Westmont Magazine Artistic Inspiration
Stephanie Smith ’06 uses her exceptional artistic gifts to praise God and to minister to the communities that surround her. Last summer she felt inspired to create a series of eight powerful watercolors that explore the beatitudes Jesus delivered in the Sermon on the Mount (Matthew 5-7). Images of Third World poverty — where innocent children suffer — bring life to each lesson. But vibrant hope and color illuminate the pictures as well to illustrate God’s eternal presence in times of trouble.
Stephanie didn’t realize that her first piece, “Blessed Is He,” would end up being part of a series. She created the painting in a watercolor class during her first year at Westmont. There was something different about the process and the way the image touched her heart.
“The painting just flowed out of me so easily,” she recalls. “It was the first time I wasn’t creating something for myself.
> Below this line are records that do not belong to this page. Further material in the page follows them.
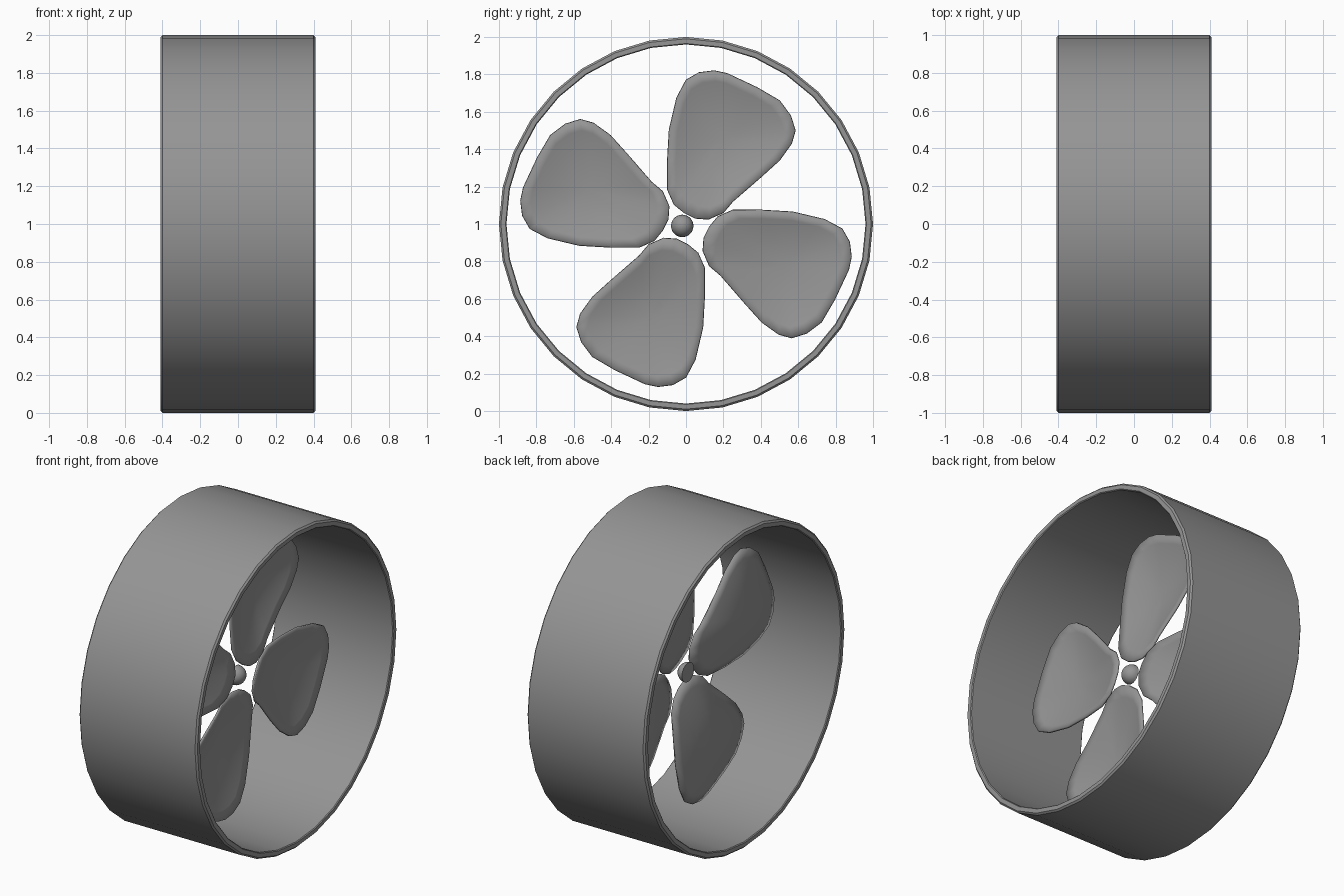
import bpy, bmesh, math
from mathutils import Matrix, Vector

cube = bpy.data.objects.get("Cube")
if cube:
    bpy.data.objects.remove(cube, do_unlink=True)

grey = bpy.data.materials.new("mid_grey")
grey.use_nodes = True
grey.diffuse_color = (0.3, 0.3, 0.3, 1)
grey.node_tree.nodes["Principled BSDF"].inputs["Base Color"].default_value = (0.3, 0.3, 0.3, 1)


def finish(name, bm, angle):
    """Turn a bmesh into a smooth-shaded object with the shared material."""
    bmesh.ops.recalc_face_normals(bm, faces=bm.faces)
    mesh = bpy.data.meshes.new(name)
    bm.to_mesh(mesh)
    bm.free()
    mesh.materials.append(grey)
    obj = bpy.data.objects.new(name, mesh)
    bpy.context.collection.objects.link(obj)
    bpy.ops.object.select_all(action='DESELECT')
    obj.select_set(True)
    bpy.context.view_layer.objects.active = obj
    bpy.ops.object.shade_smooth_by_angle(angle=math.radians(angle))
    return obj


def lathe(name, profile, sides, centre, closed, angle):
    """Revolve (x, radius) points around the x axis."""
    bm = bmesh.new()
    verts = [bm.verts.new((x, 0, r)) for x, r in profile]
    pairs = list(zip(verts, verts[1:])) + ([(verts[-1], verts[0])] if closed else [])
    edges = [bm.edges.new(p) for p in pairs]
    bmesh.ops.spin(bm, geom=verts + edges, cent=(0, 0, 0), axis=(1, 0, 0),
                   angle=math.tau, steps=sides, use_duplicate=False)
    bmesh.ops.remove_doubles(bm, verts=bm.verts, dist=0.0005)
    bmesh.ops.translate(bm, verts=bm.verts, vec=centre)
    return finish(name, bm, angle)


# Duct ring with softened rims
W, B, R_OUT, R_IN = 0.41, 0.01, 1.0, 0.96
half = [(W - B, R_OUT), (W, R_OUT - B), (W, R_IN + B / 2), (W - B / 2, R_IN)]
lathe("duct_ring", half + [(-x, r) for x, r in reversed(half)], 32, (0, 0, 1), True, 40)

# Domed hub with a flat back
R = 0.06
dome = [(R * math.sin(i * math.pi / 12), R * math.cos(i * math.pi / 12)) for i in range(7)]
lathe("hub", [(0, 0)] + dome, 24, (0, -0.02, 0.99), False, 40)

# Blade outline (y, z), upright and relative to the rotation centre
OUTLINE = [(-.10, .21), (-.10, .36), (-.09, .53), (-.05, .70), (0, .795), (.07, .835),
           (.15, .845), (.22, .83), (.38, .755), (.50, .685), (.56, .605), (.585, .525),
           (.565, .455), (.50, .365), (.40, .275), (.25, .145), (.20, .085), (.12, .05),
           (.05, .055), (-.01, .085), (-.065, .13)]


def blade(name, turn, push):
    """Thin dished petal, rotated clockwise and pushed outwards."""
    bm = bmesh.new()
    centre = Vector((0.2, 0.48))
    levels = [1, 0.85, 0.65, 0.45, 0.22]

    def place(p, t):
        root = max(0, 1 - p.length / 0.45)
        return (0.01 + 0.04 * root - 0.05 * (1 - t * t), p.x, p.y)

    rings = [[bm.verts.new(place(centre + (Vector(p) - centre) * t, t)) for p in OUTLINE]
             for t in levels]
    hub = bm.verts.new(place(centre, 0))
    n = len(OUTLINE)
    for i in range(n):
        j = (i + 1) % n
        for a, b in zip(rings, rings[1:]):
            bm.faces.new((a[i], a[j], b[j], b[i]))
        bm.faces.new((rings[-1][i], rings[-1][j], hub))
    bmesh.ops.translate(bm, verts=bm.verts, vec=(0, 0, push))
    bmesh.ops.rotate(bm, verts=bm.verts, cent=(0, 0, 0),
                     matrix=Matrix.Rotation(-turn, 3, 'X'))
    bmesh.ops.translate(bm, verts=bm.verts, vec=(0, 0, 0.975))
    obj = finish(name, bm, 40)
    solid = obj.modifiers.new("thickness", 'SOLIDIFY')
    solid.thickness = 0.012
    solid.offset = 0
    bpy.ops.object.modifier_move_to_index(modifier="thickness", index=0)


# Four blades, the side pair set slightly further out
for k, side in enumerate(("top", "left", "bottom", "right")):
    blade(side + "_blade", k * math.pi / 2, 0.04 * (k % 2))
I felt like these pictures needed to be painted.”
When her pastor began preaching on the beatitudes last summer, she knew she had to add to the painting she had done in class. The rest of the images poured out of her with such urgency that each detailed painting only took two days to complete. To obtain photo references for inspiration, Stephanie searched the Internet, books, and magazines such as National Geographic to find the perfect images to capture each verse.
“Before I began working on each painting, I attempted to meditate on the verse to understand what it meant,” she says.
Since her pastor’s talk on the Sermon on the Mount originally inspired Stephanie, the series went on exhibit at her church, Trinity United Presbyterian in Santa Ana, Calif. A free-lance writer visiting from Chicago saw the show and asked Stephanie if he could write an article about her.
His first piece appeared in the March/April issue of Campus Life. The editors at Brio & Beyond, a popular Christian teenage magazine from Focus on the Family, were also interested in Stephanie. Brio published a cover story about her in the May 2004 issue. The article triggered a flood of positive feedback, and many people have asked to buy one or more of the paintings. However, Stephanie believes that breaking the set apart would make its ministry substantially less powerful and plans to keep it together.
Strong support from the Westmont community has encouraged Stephanie to continue with the project. The series on the beatitudes appeared in an exhibit in the college library during the spring, where students, staff and parents saw the colorful and inspirational paintings.
In the fall, Stephanie will participate in Westmont’s new semester-long program in Queretaro, Mexico. Not only will she study art and Spanish language and culture there, but she will paint what she encounters.
“I believe that God is calling me to do missions work,” she says. “I hope to support the people I visit by selling paintings inspired by their culture.”
This summer she plans to take on a new artistic project: interpreting the fruit of the Spirit. She hopes this work bears fruit of its own.